|At school No. 1019, children receive de-worming tablets from Luanda’s provincial directorate of health.|
By Lone Hvass
LUANDA, Angola, 24 September 2008 – Over the next month, primary school children in all of Angola’s 18 provinces will receive de-worming tablets as part of a national campaign that is now in its third year. The campaign aims to ensure that the country’s children have better health for better learning.
Parasitic infections, or intestinal worms, can lead to malnutrition, anaemia and slow cognitive development – all of which have a negative impact on child health and well-being, as well as negative implications for a child’s ability to concentrate and learn.
In Angola, the school de-worming campaign is led by the Ministries of Health and Education, with support from UNICEF and the World Health Organization. It is part of a broader programme to promote health in Angolan schools; this effort includes the provision of water and latrines, the establishment of hygiene education and health and hygiene clubs, and a school feeding programme.
To oversee implementation of the campaign, inspection teams from the provincial directorates of health and education are visiting select schools throughout the country.
Protection for better health
UNICEF recently accompanied an inspection team on a visit to municipalities in Samba and Maianga, both in Luanda.
At School No. 1019 in Samba, the team of inspectors spoke to the school principal about implementation of the campaign. They also observed as teachers distributed de-worming tablets to children when they arrived for class.
Many of the children had taken the medicine before, as this is the third national campaign. Some had even received the tablets in pre-school during immunization drives.
“Children under the age of five receive de-worming treatment twice a year during National Immunization Days against polio,” said Maria Nazare, Luanda coordinator of school health at the provincial health directorate. “But in order to ensure that all children are protected, we have to include school-age children, as well.”

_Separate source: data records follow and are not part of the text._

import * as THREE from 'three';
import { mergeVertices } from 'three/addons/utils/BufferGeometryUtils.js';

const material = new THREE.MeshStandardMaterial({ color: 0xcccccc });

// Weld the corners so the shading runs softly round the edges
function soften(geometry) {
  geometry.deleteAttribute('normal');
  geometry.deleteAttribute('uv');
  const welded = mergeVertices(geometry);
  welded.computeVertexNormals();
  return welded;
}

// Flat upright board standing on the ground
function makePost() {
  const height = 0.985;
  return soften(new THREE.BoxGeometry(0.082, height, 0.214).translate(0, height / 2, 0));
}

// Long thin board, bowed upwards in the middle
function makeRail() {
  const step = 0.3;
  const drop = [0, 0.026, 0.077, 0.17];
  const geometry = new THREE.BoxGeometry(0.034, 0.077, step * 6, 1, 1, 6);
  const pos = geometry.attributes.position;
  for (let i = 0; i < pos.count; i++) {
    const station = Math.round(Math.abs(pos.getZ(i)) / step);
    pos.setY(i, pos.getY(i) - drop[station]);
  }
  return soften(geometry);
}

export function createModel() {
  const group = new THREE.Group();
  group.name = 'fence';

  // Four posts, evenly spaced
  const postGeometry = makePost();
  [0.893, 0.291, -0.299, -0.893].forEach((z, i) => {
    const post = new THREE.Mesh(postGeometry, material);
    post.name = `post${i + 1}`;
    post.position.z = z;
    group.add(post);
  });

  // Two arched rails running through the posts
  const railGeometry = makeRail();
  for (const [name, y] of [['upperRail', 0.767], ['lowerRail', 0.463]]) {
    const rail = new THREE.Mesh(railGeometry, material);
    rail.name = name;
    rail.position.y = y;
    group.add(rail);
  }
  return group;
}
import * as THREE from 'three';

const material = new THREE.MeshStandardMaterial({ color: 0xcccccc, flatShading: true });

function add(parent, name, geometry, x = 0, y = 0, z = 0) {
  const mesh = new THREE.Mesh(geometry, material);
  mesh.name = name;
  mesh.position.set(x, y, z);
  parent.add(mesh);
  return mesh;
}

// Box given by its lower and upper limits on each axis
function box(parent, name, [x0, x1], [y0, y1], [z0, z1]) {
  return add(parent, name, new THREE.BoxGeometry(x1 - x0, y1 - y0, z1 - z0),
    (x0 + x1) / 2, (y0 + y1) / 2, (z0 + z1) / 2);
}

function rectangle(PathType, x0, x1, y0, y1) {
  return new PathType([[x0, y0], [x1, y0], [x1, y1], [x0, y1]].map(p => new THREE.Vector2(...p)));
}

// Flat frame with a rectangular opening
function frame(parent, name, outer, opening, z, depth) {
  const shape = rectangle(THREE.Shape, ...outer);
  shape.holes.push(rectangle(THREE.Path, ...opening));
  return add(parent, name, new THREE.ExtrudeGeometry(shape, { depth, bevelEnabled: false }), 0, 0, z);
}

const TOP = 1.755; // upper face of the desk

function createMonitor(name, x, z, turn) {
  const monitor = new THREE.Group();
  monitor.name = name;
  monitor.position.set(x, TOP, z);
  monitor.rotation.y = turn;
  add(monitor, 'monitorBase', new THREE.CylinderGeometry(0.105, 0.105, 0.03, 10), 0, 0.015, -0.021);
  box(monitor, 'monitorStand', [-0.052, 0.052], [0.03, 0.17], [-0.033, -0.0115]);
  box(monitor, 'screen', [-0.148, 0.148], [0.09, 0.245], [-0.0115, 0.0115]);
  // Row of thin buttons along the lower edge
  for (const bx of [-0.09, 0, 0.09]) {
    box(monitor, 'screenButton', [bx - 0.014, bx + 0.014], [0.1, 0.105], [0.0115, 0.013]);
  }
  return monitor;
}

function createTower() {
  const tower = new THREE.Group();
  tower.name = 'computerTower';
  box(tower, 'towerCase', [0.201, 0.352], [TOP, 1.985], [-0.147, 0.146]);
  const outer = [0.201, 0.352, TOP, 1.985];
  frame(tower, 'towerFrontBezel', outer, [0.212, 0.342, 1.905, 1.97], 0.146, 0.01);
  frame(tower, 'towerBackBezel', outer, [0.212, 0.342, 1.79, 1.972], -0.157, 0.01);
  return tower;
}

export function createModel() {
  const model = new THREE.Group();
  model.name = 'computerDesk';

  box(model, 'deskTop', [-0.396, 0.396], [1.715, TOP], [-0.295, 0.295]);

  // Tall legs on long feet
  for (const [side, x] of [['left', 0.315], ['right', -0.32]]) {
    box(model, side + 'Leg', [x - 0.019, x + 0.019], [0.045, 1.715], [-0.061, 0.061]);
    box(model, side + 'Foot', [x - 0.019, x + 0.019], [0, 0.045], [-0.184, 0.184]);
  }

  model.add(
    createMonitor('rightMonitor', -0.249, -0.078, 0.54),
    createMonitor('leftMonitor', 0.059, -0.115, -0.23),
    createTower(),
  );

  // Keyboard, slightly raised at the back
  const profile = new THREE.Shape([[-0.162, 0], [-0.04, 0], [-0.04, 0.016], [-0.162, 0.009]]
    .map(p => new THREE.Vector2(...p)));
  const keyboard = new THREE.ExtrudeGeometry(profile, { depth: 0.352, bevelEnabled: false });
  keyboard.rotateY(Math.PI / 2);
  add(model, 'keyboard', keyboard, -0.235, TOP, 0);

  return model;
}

De-worming in schools builds upon Angola’s national process to revitalize primary health services, especially for women and for children under the age of five. This process is being supported by UNICEF’s Accelerated Child Survival and Development Programme.
“What we have seen from last year’s de-worming campaign – and it is something that will hopefully intensify in this year’s campaign – is that leadership structures are working,” said UNICEF Representative in Angola Angela Kearney. “The ministries have taken the lead in strengthening and fine-tuning a workflow to make interventions like de-worming happen right down to the municipal level.”
To sustain the gains in child health, it is vital that certain primary health care interventions are continued throughout the school cycle, so de-worming has now become a standard intervention in Angola.